§ **TASK INSTRUCTIONS**: As the answer, set down the lines below from the one containing "const caps = [from, to].map((a)" through the one containing "arc(roundSection, -180, 0, true, 'lowerBand');", exactly and inclusively, and no others.

§ **Stored data entries**:
◆ ◆ ◆ ◆
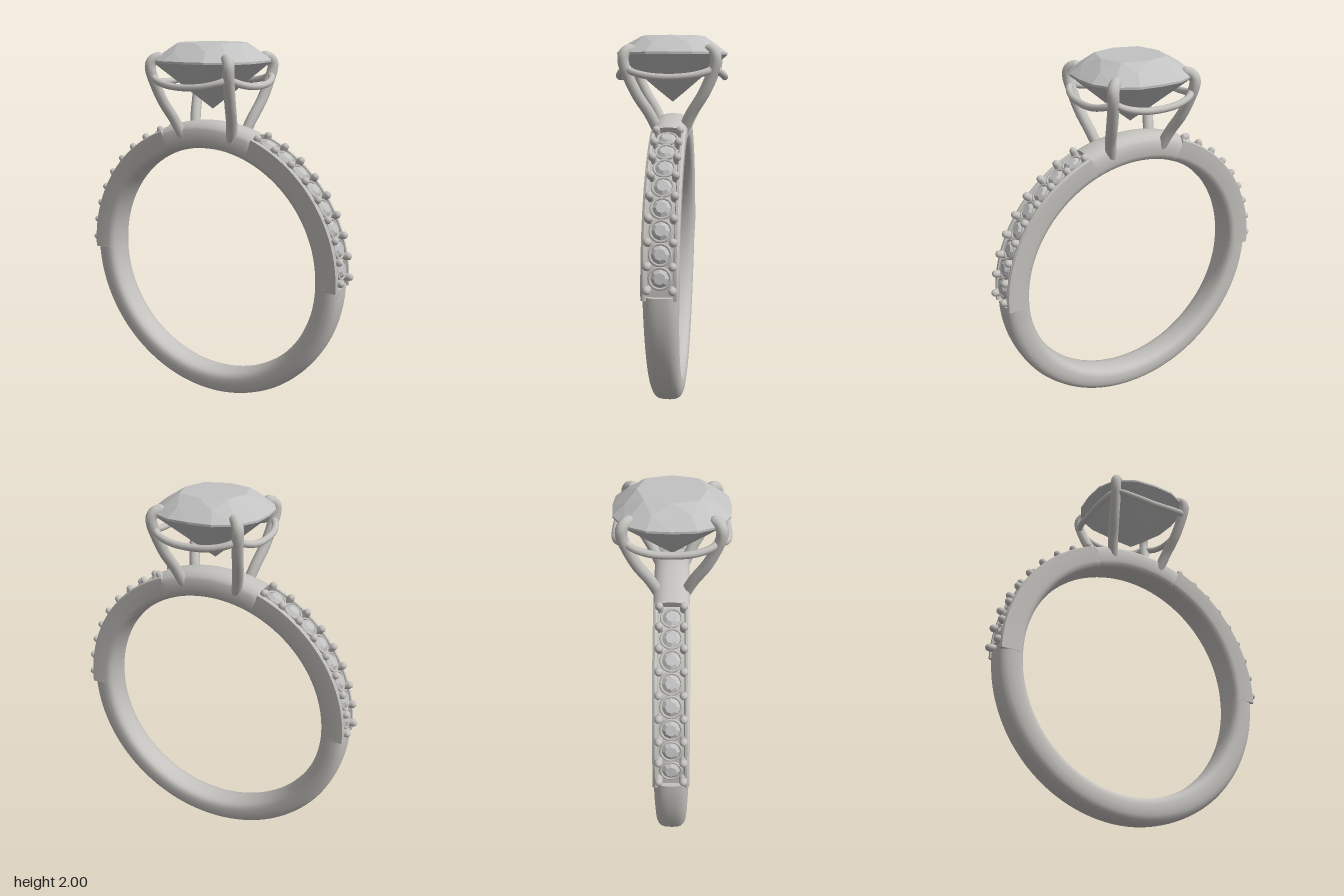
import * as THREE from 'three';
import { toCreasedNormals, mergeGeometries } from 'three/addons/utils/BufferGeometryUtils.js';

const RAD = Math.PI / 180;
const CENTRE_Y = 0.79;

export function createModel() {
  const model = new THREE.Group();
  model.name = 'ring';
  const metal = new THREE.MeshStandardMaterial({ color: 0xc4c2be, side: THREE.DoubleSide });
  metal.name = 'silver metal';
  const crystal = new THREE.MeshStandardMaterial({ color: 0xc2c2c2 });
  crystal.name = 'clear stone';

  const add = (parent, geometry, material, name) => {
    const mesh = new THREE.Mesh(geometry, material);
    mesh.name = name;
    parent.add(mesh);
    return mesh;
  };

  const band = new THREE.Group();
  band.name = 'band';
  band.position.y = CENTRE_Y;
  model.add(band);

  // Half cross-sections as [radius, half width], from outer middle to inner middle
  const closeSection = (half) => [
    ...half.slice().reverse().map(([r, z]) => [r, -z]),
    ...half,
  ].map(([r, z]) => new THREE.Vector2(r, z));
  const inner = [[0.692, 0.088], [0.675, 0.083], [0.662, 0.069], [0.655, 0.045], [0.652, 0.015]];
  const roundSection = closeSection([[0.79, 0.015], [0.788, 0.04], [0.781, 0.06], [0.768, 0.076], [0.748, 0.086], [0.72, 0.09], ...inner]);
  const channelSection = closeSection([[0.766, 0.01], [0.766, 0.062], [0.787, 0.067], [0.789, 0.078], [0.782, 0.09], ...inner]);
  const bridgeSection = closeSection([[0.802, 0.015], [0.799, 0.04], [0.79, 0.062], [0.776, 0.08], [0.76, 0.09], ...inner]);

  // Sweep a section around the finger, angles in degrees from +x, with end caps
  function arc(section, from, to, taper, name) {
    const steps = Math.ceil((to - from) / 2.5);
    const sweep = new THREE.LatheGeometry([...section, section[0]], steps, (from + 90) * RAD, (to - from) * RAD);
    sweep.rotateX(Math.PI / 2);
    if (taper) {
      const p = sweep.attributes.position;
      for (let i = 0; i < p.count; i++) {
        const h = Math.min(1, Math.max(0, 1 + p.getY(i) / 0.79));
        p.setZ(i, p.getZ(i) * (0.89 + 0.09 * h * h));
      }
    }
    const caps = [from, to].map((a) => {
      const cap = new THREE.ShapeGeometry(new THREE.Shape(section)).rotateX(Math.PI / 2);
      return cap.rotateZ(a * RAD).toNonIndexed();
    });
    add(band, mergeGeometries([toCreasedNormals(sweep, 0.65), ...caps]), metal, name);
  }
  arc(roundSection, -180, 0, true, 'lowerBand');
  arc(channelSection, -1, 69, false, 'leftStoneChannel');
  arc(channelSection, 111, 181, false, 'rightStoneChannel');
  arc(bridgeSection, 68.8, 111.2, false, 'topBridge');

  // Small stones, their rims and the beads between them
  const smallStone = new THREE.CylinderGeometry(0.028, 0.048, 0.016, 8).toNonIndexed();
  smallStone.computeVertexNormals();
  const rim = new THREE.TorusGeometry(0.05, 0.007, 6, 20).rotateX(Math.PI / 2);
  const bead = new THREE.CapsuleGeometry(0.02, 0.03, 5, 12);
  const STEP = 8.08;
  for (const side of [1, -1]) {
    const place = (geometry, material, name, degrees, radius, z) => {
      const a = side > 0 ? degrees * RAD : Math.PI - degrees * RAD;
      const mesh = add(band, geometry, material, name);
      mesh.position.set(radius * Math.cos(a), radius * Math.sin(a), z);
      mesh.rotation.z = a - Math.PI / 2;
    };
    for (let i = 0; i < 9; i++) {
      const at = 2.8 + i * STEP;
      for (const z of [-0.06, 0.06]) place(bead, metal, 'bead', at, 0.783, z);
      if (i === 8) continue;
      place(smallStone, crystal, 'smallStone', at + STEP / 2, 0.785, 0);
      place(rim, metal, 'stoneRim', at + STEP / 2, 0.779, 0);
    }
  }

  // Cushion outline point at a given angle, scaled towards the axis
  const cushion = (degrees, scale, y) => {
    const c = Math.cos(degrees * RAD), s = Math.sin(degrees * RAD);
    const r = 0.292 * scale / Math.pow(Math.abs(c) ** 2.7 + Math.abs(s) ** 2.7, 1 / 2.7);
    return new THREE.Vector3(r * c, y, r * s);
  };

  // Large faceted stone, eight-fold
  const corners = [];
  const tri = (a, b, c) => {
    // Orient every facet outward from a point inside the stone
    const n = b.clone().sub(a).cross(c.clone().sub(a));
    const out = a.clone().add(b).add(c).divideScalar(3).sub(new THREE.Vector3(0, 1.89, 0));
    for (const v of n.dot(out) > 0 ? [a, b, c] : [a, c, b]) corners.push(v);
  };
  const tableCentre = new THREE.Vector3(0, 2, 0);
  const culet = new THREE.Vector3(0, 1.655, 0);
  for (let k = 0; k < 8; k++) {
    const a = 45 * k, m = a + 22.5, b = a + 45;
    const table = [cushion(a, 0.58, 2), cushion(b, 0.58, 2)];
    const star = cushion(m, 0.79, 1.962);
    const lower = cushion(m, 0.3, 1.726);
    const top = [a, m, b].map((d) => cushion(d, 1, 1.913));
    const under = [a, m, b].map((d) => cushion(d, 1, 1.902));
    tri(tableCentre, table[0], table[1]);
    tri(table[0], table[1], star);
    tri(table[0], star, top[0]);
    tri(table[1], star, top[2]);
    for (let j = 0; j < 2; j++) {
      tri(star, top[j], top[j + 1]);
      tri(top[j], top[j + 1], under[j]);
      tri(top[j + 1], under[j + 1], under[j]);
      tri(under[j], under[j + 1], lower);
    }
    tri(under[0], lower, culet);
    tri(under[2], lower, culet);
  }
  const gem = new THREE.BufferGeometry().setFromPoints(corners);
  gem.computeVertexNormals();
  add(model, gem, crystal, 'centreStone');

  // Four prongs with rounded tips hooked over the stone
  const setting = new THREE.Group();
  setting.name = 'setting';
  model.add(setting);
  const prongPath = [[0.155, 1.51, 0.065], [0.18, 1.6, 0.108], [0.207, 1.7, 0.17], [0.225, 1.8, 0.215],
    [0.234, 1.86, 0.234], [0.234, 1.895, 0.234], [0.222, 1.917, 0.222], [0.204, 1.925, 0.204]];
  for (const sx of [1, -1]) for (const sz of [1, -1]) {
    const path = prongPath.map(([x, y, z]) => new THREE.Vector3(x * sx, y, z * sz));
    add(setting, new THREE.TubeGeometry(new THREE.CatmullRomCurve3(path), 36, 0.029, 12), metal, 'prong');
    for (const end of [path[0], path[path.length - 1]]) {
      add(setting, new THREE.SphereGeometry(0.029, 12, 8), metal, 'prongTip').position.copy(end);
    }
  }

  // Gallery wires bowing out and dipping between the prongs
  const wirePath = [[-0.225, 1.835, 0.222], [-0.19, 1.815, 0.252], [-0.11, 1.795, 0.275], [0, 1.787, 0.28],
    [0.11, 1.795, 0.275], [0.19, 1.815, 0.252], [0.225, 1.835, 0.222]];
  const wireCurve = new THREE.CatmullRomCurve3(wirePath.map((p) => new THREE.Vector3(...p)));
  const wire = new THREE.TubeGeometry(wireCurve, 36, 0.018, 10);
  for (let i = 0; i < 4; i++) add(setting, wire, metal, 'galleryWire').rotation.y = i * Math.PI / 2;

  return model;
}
◆ ◆ ◆ ◆
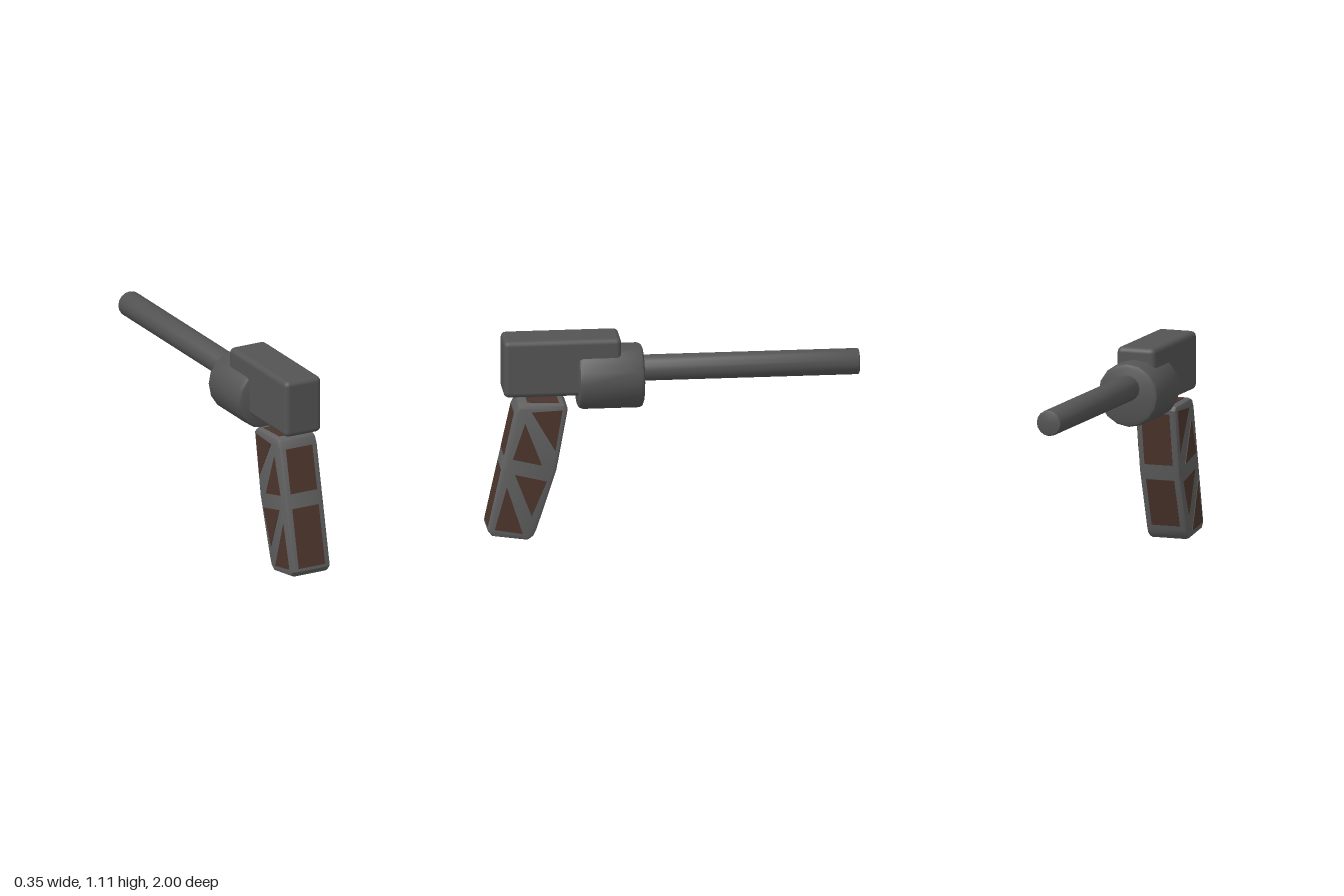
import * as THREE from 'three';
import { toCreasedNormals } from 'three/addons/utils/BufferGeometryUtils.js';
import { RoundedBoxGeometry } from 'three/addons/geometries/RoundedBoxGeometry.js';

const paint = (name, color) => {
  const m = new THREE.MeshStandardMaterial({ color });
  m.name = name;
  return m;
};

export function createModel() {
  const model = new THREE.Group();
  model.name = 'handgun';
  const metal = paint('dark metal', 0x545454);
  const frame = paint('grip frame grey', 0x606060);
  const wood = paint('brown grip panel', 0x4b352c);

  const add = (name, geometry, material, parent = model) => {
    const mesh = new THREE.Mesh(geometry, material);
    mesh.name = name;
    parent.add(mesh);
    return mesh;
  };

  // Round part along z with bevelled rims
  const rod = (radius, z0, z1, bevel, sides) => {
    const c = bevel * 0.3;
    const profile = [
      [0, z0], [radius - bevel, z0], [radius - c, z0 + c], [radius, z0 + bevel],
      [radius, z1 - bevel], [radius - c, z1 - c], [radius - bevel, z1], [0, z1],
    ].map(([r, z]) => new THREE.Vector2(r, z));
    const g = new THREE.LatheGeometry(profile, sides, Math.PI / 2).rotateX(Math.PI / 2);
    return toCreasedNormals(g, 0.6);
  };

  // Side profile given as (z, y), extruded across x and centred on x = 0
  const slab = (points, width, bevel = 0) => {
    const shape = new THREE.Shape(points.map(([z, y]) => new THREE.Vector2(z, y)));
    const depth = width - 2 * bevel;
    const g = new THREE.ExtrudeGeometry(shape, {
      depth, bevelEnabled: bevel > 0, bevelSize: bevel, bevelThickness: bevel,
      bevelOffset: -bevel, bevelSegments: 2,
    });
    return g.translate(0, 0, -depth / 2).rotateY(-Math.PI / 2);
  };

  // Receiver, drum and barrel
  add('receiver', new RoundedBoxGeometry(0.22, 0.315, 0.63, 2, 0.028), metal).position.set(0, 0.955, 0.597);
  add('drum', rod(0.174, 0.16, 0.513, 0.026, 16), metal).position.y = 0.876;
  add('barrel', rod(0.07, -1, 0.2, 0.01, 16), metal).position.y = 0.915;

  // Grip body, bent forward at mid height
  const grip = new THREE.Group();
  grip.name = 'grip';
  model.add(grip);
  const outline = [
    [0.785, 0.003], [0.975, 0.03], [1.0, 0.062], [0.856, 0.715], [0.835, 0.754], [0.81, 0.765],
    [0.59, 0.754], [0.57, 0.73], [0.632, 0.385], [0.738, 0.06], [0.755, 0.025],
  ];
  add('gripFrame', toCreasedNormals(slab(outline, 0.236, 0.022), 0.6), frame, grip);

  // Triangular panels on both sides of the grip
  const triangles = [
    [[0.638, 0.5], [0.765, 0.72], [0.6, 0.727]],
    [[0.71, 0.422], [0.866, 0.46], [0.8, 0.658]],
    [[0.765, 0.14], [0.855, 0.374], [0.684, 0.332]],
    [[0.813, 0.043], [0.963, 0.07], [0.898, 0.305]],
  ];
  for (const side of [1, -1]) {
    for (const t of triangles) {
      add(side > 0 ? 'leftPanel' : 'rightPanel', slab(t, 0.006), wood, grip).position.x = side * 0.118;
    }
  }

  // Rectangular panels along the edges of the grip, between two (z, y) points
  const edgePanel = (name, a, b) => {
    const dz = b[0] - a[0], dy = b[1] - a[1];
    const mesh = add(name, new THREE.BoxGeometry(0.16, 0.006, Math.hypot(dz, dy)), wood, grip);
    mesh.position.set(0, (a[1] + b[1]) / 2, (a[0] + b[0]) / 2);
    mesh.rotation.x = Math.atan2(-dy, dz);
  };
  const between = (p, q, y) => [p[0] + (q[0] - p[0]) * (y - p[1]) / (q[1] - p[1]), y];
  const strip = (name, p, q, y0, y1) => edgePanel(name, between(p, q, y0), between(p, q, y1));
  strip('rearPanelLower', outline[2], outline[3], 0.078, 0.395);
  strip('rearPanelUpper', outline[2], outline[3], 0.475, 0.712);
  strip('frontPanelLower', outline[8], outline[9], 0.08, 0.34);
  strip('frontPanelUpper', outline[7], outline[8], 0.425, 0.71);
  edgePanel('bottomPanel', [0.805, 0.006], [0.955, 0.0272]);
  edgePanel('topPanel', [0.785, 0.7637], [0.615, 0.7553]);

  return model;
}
◆ ◆ ◆ ◆
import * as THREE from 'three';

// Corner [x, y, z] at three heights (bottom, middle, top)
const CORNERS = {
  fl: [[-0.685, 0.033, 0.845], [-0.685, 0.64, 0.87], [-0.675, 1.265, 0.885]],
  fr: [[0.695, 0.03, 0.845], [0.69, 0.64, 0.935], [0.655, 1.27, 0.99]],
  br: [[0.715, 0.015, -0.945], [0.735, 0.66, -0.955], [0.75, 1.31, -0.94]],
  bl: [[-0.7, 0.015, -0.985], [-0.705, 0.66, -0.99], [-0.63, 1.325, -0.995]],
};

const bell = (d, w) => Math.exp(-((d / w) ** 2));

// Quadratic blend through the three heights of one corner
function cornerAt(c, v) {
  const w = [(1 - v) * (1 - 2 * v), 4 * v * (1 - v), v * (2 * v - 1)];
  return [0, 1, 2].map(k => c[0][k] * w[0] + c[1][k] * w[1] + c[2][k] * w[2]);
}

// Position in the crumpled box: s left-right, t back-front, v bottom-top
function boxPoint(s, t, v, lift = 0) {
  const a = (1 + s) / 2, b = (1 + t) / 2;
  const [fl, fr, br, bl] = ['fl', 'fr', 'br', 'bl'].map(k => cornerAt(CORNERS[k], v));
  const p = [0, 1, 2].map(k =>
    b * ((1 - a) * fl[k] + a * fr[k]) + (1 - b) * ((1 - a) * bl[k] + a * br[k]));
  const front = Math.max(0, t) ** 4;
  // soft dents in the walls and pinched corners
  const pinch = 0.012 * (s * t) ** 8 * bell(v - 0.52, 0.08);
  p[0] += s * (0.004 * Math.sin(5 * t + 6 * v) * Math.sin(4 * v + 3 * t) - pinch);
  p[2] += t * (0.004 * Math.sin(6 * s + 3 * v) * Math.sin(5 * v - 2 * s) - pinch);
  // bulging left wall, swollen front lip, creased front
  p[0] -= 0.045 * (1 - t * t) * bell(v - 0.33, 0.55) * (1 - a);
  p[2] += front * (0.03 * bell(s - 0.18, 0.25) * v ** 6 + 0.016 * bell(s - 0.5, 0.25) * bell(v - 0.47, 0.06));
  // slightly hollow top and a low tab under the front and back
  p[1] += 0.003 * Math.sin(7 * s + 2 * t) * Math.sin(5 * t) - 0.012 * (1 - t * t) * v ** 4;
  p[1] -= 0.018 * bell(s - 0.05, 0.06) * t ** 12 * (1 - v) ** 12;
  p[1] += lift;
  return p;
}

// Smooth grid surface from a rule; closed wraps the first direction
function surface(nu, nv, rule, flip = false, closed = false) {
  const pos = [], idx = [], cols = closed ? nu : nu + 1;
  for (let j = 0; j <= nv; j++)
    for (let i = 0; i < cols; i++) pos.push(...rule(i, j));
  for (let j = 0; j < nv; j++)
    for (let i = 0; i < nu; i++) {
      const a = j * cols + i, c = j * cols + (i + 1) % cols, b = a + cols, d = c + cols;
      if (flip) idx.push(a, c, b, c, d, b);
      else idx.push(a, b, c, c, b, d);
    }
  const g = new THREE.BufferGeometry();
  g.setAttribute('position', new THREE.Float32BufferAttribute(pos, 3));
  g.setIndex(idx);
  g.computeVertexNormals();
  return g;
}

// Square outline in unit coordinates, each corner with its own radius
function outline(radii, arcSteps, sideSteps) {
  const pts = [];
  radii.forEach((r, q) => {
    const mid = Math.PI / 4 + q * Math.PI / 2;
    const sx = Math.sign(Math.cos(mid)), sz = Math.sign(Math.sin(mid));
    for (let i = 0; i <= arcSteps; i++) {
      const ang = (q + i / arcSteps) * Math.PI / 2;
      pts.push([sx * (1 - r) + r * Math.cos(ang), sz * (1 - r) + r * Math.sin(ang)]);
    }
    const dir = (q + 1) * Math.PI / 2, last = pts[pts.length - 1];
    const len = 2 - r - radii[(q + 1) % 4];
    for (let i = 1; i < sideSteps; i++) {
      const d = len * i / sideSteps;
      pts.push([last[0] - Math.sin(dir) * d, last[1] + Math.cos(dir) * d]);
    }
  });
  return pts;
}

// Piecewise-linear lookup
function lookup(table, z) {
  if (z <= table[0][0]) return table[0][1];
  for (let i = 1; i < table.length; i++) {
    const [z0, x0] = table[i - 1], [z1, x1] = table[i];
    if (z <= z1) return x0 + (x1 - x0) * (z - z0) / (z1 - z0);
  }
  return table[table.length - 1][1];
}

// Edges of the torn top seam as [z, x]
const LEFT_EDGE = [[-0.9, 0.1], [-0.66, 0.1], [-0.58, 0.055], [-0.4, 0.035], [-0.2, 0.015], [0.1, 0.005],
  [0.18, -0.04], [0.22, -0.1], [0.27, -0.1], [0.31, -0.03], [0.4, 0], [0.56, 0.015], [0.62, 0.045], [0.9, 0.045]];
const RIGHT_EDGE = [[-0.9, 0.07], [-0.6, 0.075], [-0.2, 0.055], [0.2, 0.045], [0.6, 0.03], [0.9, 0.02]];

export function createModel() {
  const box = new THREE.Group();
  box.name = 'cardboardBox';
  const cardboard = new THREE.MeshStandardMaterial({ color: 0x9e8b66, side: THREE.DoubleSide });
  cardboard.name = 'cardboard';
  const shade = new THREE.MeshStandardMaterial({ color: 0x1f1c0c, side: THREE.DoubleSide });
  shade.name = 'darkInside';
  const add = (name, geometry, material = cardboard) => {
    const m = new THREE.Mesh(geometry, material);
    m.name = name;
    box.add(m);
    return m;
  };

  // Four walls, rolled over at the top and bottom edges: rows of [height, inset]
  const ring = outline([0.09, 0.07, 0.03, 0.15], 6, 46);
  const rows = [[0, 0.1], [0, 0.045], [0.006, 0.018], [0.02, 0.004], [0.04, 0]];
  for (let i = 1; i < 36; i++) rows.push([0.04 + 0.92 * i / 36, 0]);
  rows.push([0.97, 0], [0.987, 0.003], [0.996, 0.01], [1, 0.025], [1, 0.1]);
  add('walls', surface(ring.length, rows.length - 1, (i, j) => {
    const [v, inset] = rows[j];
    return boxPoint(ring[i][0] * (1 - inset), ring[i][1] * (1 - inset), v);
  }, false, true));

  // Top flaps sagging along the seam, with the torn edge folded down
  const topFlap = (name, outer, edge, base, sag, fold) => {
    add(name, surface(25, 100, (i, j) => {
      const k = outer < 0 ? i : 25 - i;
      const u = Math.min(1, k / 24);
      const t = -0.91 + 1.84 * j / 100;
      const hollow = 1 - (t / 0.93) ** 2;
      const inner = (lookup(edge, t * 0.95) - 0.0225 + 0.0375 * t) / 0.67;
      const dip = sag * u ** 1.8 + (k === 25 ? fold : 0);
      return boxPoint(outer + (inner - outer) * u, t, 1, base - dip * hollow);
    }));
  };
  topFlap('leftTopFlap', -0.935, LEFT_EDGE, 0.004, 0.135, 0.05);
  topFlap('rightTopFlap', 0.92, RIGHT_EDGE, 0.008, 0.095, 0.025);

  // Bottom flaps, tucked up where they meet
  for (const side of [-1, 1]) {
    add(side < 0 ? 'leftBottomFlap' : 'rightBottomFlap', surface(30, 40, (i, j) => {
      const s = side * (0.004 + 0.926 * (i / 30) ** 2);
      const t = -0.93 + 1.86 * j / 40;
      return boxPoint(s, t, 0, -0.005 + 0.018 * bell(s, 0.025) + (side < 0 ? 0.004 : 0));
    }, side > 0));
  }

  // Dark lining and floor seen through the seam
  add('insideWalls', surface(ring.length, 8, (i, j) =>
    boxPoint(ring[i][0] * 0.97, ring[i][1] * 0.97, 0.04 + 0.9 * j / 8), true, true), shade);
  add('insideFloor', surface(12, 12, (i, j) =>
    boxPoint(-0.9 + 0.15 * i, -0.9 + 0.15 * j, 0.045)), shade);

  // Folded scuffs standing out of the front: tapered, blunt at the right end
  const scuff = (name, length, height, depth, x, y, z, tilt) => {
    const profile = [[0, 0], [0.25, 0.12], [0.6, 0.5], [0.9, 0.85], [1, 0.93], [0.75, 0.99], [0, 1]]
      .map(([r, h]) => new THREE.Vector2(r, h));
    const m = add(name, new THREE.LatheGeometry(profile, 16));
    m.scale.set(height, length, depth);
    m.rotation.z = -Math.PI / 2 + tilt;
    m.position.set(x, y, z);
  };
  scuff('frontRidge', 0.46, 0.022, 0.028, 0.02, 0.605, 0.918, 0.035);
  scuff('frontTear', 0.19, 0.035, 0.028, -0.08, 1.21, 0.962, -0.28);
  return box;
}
◆ ◆ ◆ ◆
§ **ANSWER SPACE**:
    const caps = [from, to].map((a) => {
      const cap = new THREE.ShapeGeometry(new THREE.Shape(section)).rotateX(Math.PI / 2);
      return cap.rotateZ(a * RAD).toNonIndexed();
    });
    add(band, mergeGeometries([toCreasedNormals(sweep, 0.65), ...caps]), metal, name);
  }
  arc(roundSection, -180, 0, true, 'lowerBand');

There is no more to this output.